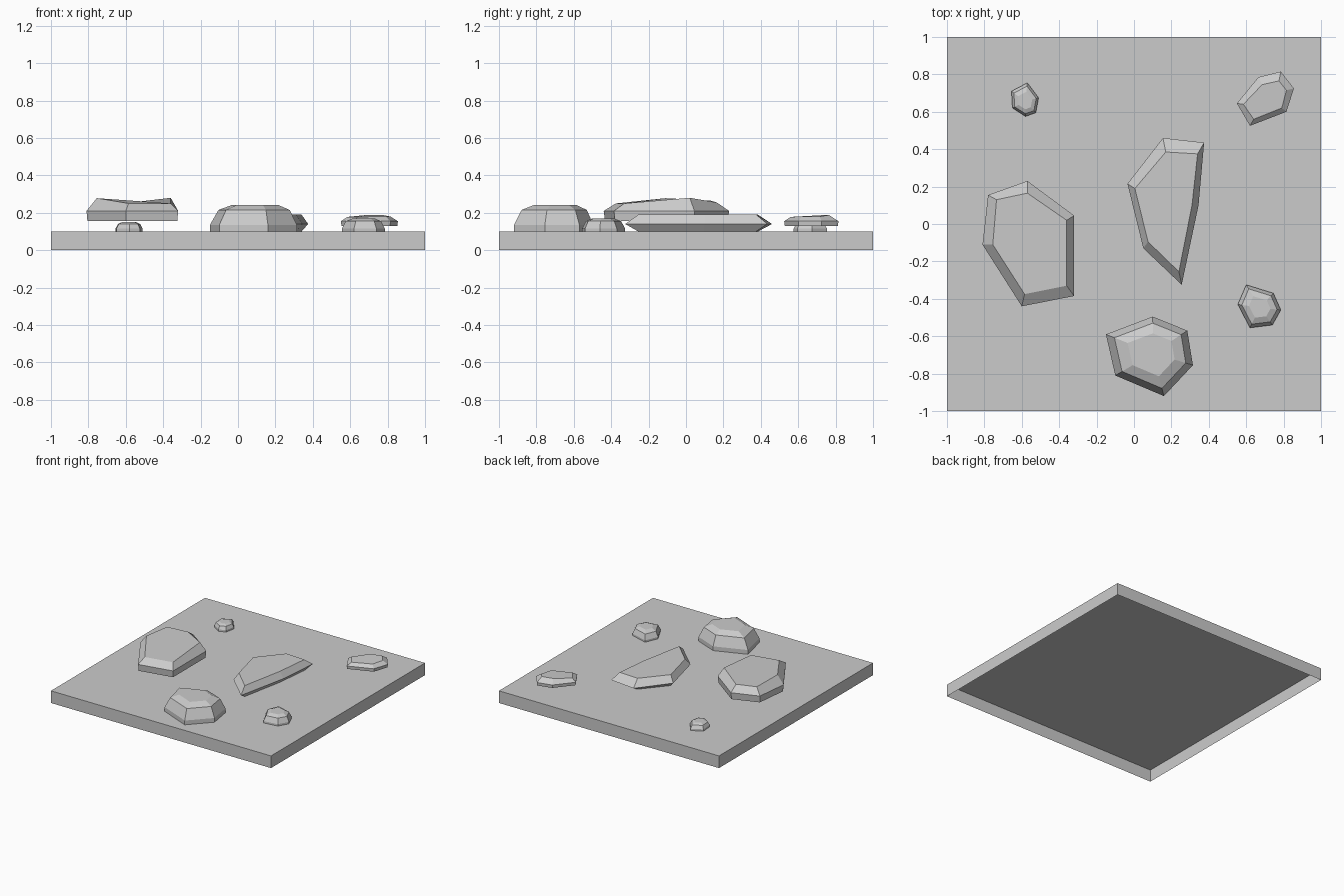
import bpy, bmesh

if "Cube" in bpy.data.objects:
    bpy.data.objects.remove(bpy.data.objects["Cube"])


def ring(outline, scale, z):
    """Outline scaled about its centre at height z."""
    cx = sum(p[0] for p in outline) / len(outline)
    cy = sum(p[1] for p in outline) / len(outline)
    return [(cx + (x - cx) * scale, cy + (y - cy) * scale, z) for x, y in outline]


def stone(name, rings):
    """Flat-faced solid lofted through rings from bottom to top."""
    bm = bmesh.new()
    loops = [[bm.verts.new(p) for p in r] for r in rings]
    n = len(loops[0])
    for a, b in zip(loops, loops[1:]):
        for i in range(n):
            j = (i + 1) % n
            bm.faces.new((a[i], a[j], b[j], b[i]))
    bm.faces.new(loops[0])
    bm.faces.new(loops[-1])
    bmesh.ops.recalc_face_normals(bm, faces=bm.faces)
    me = bpy.data.meshes.new(name)
    bm.to_mesh(me)
    bm.free()
    ob = bpy.data.objects.new(name, me)
    bpy.context.collection.objects.link(ob)
    return ob


# ground slab, open underneath
bm = bmesh.new()
bmesh.ops.create_cube(bm, size=1)
bmesh.ops.delete(bm, geom=[f for f in bm.faces if f.normal.z < -0.5], context='FACES')
bmesh.ops.scale(bm, vec=(2, 2, 0.1), verts=bm.verts)
bmesh.ops.translate(bm, vec=(0, 0, 0.05), verts=bm.verts)
me = bpy.data.meshes.new("ground_slab")
bm.to_mesh(me)
bm.free()
bpy.context.collection.objects.link(bpy.data.objects.new("ground_slab", me))

# large left stone with a tilted top
left = [(-.78, .155), (-.57, .23), (-.32, .045), (-.32, -.385), (-.60, -.44), (-.81, -.11)]
left_top = [(-.735, .13, .265), (-.57, .165, .255), (-.36, .02, .28),
            (-.36, -.33, .25), (-.585, -.375, .25), (-.755, -.11, .278)]
stone("large_left_stone", [ring(left, .98, .155), ring(left, 1, .21), left_top])

# long middle stone, bevelled above and below
long_outer = [(-.035, .215), (.155, .46), (.375, .435), (.345, .1), (.255, -.325), (.05, -.13)]
long_inner = [(.005, .19), (.17, .385), (.34, .375), (.31, .1), (.24, -.255), (.075, -.095)]
stone("long_middle_stone", [ring(long_inner, 1, .1), ring(long_outer, 1, .14),
                            ring(long_inner, 1, .19)])

# domed front stone
front = [(-.15, -.59), (.10, -.495), (.285, -.57), (.315, -.755), (.16, -.92), (-.10, -.81)]
stone("front_stone", [ring(front, 1, .1), ring(front, 1, .135),
                      ring(front, .82, .215), ring(front, .54, .241)])

# small domed stones
right = [(.6, -.325), (.745, -.37), (.785, -.46), (.74, -.54), (.62, -.555), (.555, -.43)]
stone("small_right_stone", [ring(right, 1, .1), ring(right, 1, .115),
                            ring(right, .82, .155), ring(right, .5, .17)])
back = [(-.655, .71), (-.57, .755), (-.51, .675), (-.525, .595), (-.58, .575), (-.65, .62)]
stone("small_back_stone", [ring(back, 1, .1), ring(back, 1, .115),
                           ring(back, .82, .14), ring(back, .52, .15)])

# flat back right stone
flat = [(.55, .645), (.665, .785), (.785, .815), (.855, .725), (.815, .6), (.62, .525)]
flat_top = [(.585, .64, .178), (.685, .745, .188), (.775, .765, .188),
            (.815, .715, .18), (.79, .62, .18), (.64, .56, .178)]
stone("flat_back_stone", [ring(flat, .98, .13), ring(flat, 1, .155), flat_top])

:::

## [Assignment]
Everything in the records above must be repeated exactly, apart from the pictures.

## [Answer section]
import bpy, bmesh

if "Cube" in bpy.data.objects:
    bpy.data.objects.remove(bpy.data.objects["Cube"])


def ring(outline, scale, z):
    """Outline scaled about its centre at height z."""
    cx = sum(p[0] for p in outline) / len(outline)
    cy = sum(p[1] for p in outline) / len(outline)
    return [(cx + (x - cx) * scale, cy + (y - cy) * scale, z) for x, y in outline]


def stone(name, rings):
    """Flat-faced solid lofted through rings from bottom to top."""
    bm = bmesh.new()
    loops = [[bm.verts.new(p) for p in r] for r in rings]
    n = len(loops[0])
    for a, b in zip(loops, loops[1:]):
        for i in range(n):
            j = (i + 1) % n
            bm.faces.new((a[i], a[j], b[j], b[i]))
    bm.faces.new(loops[0])
    bm.faces.new(loops[-1])
    bmesh.ops.recalc_face_normals(bm, faces=bm.faces)
    me = bpy.data.meshes.new(name)
    bm.to_mesh(me)
    bm.free()
    ob = bpy.data.objects.new(name, me)
    bpy.context.collection.objects.link(ob)
    return ob


# ground slab, open underneath
bm = bmesh.new()
bmesh.ops.create_cube(bm, size=1)
bmesh.ops.delete(bm, geom=[f for f in bm.faces if f.normal.z < -0.5], context='FACES')
bmesh.ops.scale(bm, vec=(2, 2, 0.1), verts=bm.verts)
bmesh.ops.translate(bm, vec=(0, 0, 0.05), verts=bm.verts)
me = bpy.data.meshes.new("ground_slab")
bm.to_mesh(me)
bm.free()
bpy.context.collection.objects.link(bpy.data.objects.new("ground_slab", me))

# large left stone with a tilted top
left = [(-.78, .155), (-.57, .23), (-.32, .045), (-.32, -.385), (-.60, -.44), (-.81, -.11)]
left_top = [(-.735, .13, .265), (-.57, .165, .255), (-.36, .02, .28),
            (-.36, -.33, .25), (-.585, -.375, .25), (-.755, -.11, .278)]
stone("large_left_stone", [ring(left, .98, .155), ring(left, 1, .21), left_top])

# long middle stone, bevelled above and below
long_outer = [(-.035, .215), (.155, .46), (.375, .435), (.345, .1), (.255, -.325), (.05, -.13)]
long_inner = [(.005, .19), (.17, .385), (.34, .375), (.31, .1), (.24, -.255), (.075, -.095)]
stone("long_middle_stone", [ring(long_inner, 1, .1), ring(long_outer, 1, .14),
                            ring(long_inner, 1, .19)])

# domed front stone
front = [(-.15, -.59), (.10, -.495), (.285, -.57), (.315, -.755), (.16, -.92), (-.10, -.81)]
stone("front_stone", [ring(front, 1, .1), ring(front, 1, .135),
                      ring(front, .82, .215), ring(front, .54, .241)])

# small domed stones
right = [(.6, -.325), (.745, -.37), (.785, -.46), (.74, -.54), (.62, -.555), (.555, -.43)]
stone("small_right_stone", [ring(right, 1, .1), ring(right, 1, .115),
                            ring(right, .82, .155), ring(right, .5, .17)])
back = [(-.655, .71), (-.57, .755), (-.51, .675), (-.525, .595), (-.58, .575), (-.65, .62)]
stone("small_back_stone", [ring(back, 1, .1), ring(back, 1, .115),
                           ring(back, .82, .14), ring(back, .52, .15)])

# flat back right stone
flat = [(.55, .645), (.665, .785), (.785, .815), (.855, .725), (.815, .6), (.62, .525)]
flat_top = [(.585, .64, .178), (.685, .745, .188), (.775, .765, .188),
            (.815, .715, .18), (.79, .62, .18), (.64, .56, .178)]
stone("flat_back_stone", [ring(flat, .98, .13), ring(flat, 1, .155), flat_top])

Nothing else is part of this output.